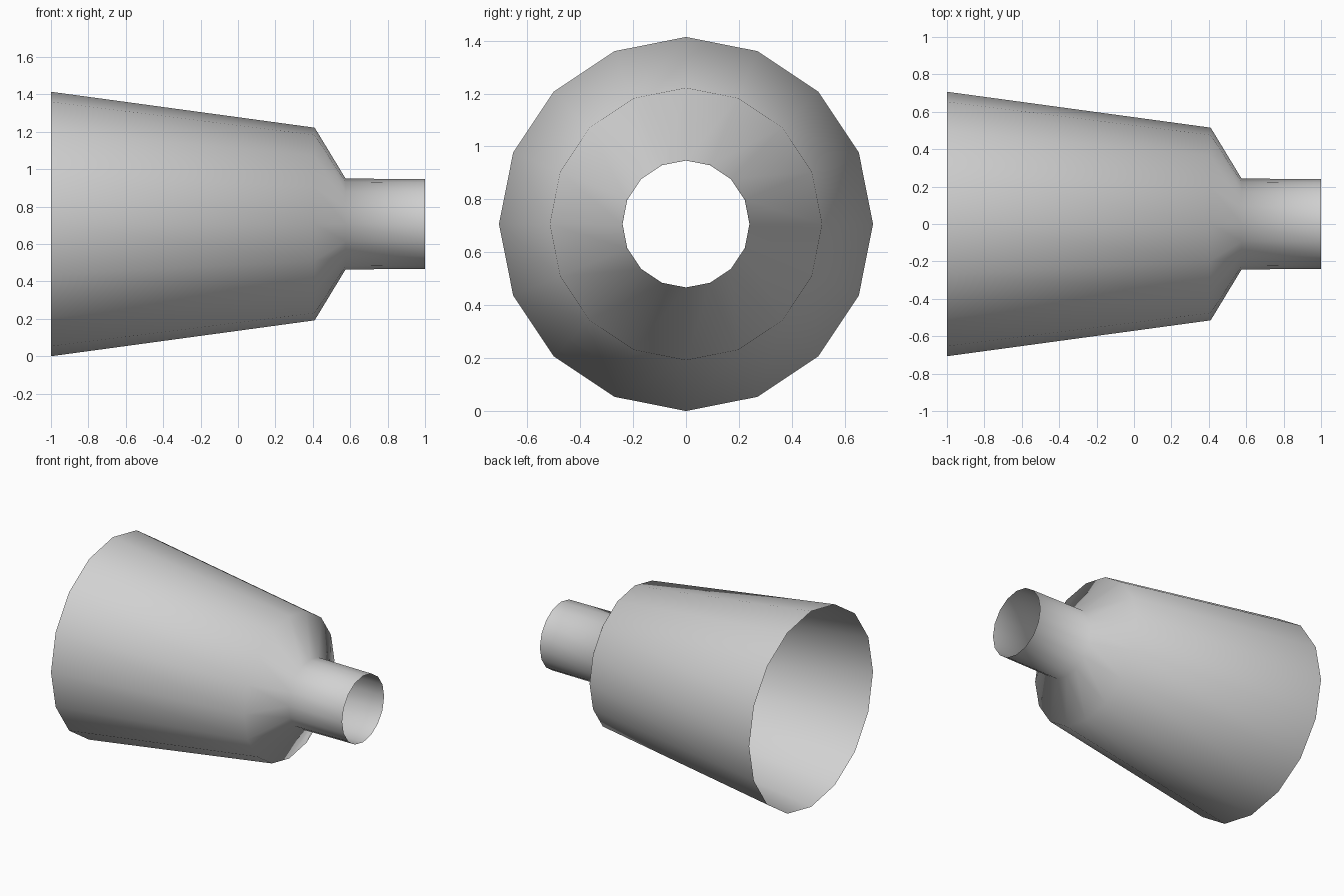
import bpy
import bmesh
from math import cos, sin, tau

cube = bpy.data.objects.get("Cube")
if cube:
    bpy.data.objects.remove(cube, do_unlink=True)

SIDES = 16
AXIS_HEIGHT = 0.707

# Profile along x: wide open mouth, shoulder, neck base, neck end (x, radius)
PROFILE = [(-1.0, 0.707), (0.41, 0.515), (0.575, 0.243), (1.0, 0.24)]


def make_material(name, colour):
    mat = bpy.data.materials.new(name)
    mat.use_nodes = True
    mat.diffuse_color = colour
    mat.node_tree.nodes["Principled BSDF"].inputs["Base Color"].default_value = colour
    return mat


def lathe(name, profile, material):
    """Open, single-walled surface of revolution around the x axis."""
    bm = bmesh.new()
    rings = []
    for x, radius in profile:
        angles = [tau * i / SIDES for i in range(SIDES)]
        rings.append([bm.verts.new((x, radius * cos(a), radius * sin(a))) for a in angles])
    for near, far in zip(rings, rings[1:]):
        for i in range(SIDES):
            j = (i + 1) % SIDES
            face = bm.faces.new((near[i], near[j], far[j], far[i]))
            face.smooth = True
            # Point every face away from the axis
            face.normal_update()
            centre = face.calc_center_median()
            if face.normal.y * centre.y + face.normal.z * centre.z < 0:
                face.normal_flip()
    mesh = bpy.data.meshes.new(name)
    bm.to_mesh(mesh)
    bm.free()
    mesh.materials.append(material)
    obj = bpy.data.objects.new(name, mesh)
    bpy.context.collection.objects.link(obj)
    return obj


# Tapered nozzle, smooth shaded throughout and open at both ends
nozzle = lathe("nozzle_shell", PROFILE, make_material("light grey", (0.64, 0.64, 0.64, 1.0)))
nozzle.location.z = AXIS_HEIGHT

★ ★ ★ ★ ★

=== Assignment ===
Set down all of the material word for word, but keep each picture out.

=== Reply to the exercise ===
import bpy
import bmesh
from math import cos, sin, tau

cube = bpy.data.objects.get("Cube")
if cube:
    bpy.data.objects.remove(cube, do_unlink=True)

SIDES = 16
AXIS_HEIGHT = 0.707

# Profile along x: wide open mouth, shoulder, neck base, neck end (x, radius)
PROFILE = [(-1.0, 0.707), (0.41, 0.515), (0.575, 0.243), (1.0, 0.24)]


def make_material(name, colour):
    mat = bpy.data.materials.new(name)
    mat.use_nodes = True
    mat.diffuse_color = colour
    mat.node_tree.nodes["Principled BSDF"].inputs["Base Color"].default_value = colour
    return mat


def lathe(name, profile, material):
    """Open, single-walled surface of revolution around the x axis."""
    bm = bmesh.new()
    rings = []
    for x, radius in profile:
        angles = [tau * i / SIDES for i in range(SIDES)]
        rings.append([bm.verts.new((x, radius * cos(a), radius * sin(a))) for a in angles])
    for near, far in zip(rings, rings[1:]):
        for i in range(SIDES):
            j = (i + 1) % SIDES
            face = bm.faces.new((near[i], near[j], far[j], far[i]))
            face.smooth = True
            # Point every face away from the axis
            face.normal_update()
            centre = face.calc_center_median()
            if face.normal.y * centre.y + face.normal.z * centre.z < 0:
                face.normal_flip()
    mesh = bpy.data.meshes.new(name)
    bm.to_mesh(mesh)
    bm.free()
    mesh.materials.append(material)
    obj = bpy.data.objects.new(name, mesh)
    bpy.context.collection.objects.link(obj)
    return obj


# Tapered nozzle, smooth shaded throughout and open at both ends
nozzle = lathe("nozzle_shell", PROFILE, make_material("light grey", (0.64, 0.64, 0.64, 1.0)))
nozzle.location.z = AXIS_HEIGHT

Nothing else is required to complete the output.